[Recorded data]
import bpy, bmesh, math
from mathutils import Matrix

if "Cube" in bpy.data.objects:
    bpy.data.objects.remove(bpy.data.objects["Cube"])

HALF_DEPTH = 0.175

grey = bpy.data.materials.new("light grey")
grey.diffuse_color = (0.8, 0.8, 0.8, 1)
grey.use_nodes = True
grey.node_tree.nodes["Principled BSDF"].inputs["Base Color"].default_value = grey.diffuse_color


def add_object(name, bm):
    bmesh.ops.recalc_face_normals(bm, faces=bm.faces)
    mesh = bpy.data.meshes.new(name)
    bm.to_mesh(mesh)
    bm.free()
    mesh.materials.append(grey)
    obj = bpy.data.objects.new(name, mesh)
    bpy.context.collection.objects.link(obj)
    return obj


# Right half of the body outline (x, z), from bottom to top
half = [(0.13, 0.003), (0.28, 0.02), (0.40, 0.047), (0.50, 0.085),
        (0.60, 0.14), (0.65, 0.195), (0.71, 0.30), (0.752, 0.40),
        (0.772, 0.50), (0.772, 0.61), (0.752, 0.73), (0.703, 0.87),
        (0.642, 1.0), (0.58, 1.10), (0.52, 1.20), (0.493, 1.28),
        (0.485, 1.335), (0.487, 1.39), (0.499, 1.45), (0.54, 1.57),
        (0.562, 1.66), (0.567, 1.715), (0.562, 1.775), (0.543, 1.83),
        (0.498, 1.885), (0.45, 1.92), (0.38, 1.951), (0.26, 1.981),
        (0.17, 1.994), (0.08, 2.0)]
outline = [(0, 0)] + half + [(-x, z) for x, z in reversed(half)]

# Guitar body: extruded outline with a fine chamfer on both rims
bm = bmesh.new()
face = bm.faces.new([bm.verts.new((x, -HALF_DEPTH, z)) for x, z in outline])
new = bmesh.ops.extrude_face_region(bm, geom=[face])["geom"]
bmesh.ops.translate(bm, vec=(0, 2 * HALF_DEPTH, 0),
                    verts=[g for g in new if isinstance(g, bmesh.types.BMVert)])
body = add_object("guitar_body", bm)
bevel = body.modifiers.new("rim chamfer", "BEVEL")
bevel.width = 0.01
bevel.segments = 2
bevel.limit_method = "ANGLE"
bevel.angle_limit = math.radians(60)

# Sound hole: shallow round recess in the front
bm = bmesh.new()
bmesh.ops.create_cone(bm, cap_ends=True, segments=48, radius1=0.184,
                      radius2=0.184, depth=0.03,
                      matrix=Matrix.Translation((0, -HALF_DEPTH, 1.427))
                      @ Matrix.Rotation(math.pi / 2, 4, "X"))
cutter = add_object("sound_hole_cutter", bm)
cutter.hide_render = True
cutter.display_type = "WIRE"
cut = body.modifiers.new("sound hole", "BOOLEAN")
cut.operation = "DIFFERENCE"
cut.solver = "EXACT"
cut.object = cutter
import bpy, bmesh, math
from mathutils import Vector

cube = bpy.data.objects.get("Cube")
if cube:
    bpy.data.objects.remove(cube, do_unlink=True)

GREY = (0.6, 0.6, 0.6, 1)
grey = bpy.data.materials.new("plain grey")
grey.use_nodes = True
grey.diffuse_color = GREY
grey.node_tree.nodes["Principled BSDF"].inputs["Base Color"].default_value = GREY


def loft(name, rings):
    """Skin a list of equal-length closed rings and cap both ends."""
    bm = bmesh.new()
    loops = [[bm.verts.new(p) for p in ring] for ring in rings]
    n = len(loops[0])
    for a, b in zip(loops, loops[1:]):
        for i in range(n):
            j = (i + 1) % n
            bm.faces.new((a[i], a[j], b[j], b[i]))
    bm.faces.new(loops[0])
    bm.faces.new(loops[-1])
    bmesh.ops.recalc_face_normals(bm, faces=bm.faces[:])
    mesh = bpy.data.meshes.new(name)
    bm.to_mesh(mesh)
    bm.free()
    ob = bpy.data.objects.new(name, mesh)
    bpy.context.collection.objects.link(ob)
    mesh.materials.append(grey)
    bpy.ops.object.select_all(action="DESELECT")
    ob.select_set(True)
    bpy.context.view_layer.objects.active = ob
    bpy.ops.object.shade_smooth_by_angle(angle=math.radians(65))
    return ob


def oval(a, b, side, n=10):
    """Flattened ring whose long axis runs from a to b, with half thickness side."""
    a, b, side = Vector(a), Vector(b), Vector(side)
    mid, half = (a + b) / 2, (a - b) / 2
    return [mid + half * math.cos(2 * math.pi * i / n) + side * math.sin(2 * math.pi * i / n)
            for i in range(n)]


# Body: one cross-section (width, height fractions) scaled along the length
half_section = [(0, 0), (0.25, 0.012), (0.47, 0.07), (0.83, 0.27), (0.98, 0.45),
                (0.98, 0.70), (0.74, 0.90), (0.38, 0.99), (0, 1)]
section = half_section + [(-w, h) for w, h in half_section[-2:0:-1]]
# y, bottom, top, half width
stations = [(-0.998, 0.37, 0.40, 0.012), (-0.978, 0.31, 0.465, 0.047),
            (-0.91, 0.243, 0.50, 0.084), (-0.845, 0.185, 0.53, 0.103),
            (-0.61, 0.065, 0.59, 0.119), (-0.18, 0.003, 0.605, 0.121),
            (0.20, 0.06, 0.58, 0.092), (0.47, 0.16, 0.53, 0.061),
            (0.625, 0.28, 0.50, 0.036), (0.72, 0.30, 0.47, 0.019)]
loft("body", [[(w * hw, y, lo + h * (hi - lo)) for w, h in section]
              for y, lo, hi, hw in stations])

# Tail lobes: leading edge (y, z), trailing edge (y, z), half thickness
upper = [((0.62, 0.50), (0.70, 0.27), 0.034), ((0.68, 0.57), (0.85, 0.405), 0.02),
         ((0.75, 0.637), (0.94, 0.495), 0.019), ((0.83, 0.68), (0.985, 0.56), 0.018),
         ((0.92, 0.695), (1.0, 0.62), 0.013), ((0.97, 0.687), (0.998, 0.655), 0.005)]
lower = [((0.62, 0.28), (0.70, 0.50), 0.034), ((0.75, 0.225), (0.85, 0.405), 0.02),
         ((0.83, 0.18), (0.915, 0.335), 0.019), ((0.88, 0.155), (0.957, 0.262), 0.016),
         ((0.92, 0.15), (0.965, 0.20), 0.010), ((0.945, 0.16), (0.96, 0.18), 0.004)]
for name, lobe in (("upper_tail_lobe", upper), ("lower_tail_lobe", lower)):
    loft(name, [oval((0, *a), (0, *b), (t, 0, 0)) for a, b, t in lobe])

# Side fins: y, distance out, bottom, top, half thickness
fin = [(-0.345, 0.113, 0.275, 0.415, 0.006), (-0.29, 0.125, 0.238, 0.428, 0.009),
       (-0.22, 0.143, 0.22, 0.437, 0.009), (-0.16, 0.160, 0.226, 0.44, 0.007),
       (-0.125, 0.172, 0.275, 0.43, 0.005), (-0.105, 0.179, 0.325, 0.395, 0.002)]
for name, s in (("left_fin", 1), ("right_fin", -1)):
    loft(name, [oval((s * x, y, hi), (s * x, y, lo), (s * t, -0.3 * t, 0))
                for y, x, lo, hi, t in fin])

§ **What needs to be done**: Report all lines in the records that include the string "length".

§ **Task response**:
    """Skin a list of equal-length closed rings and cap both ends."""
# Body: one cross-section (width, height fractions) scaled along the length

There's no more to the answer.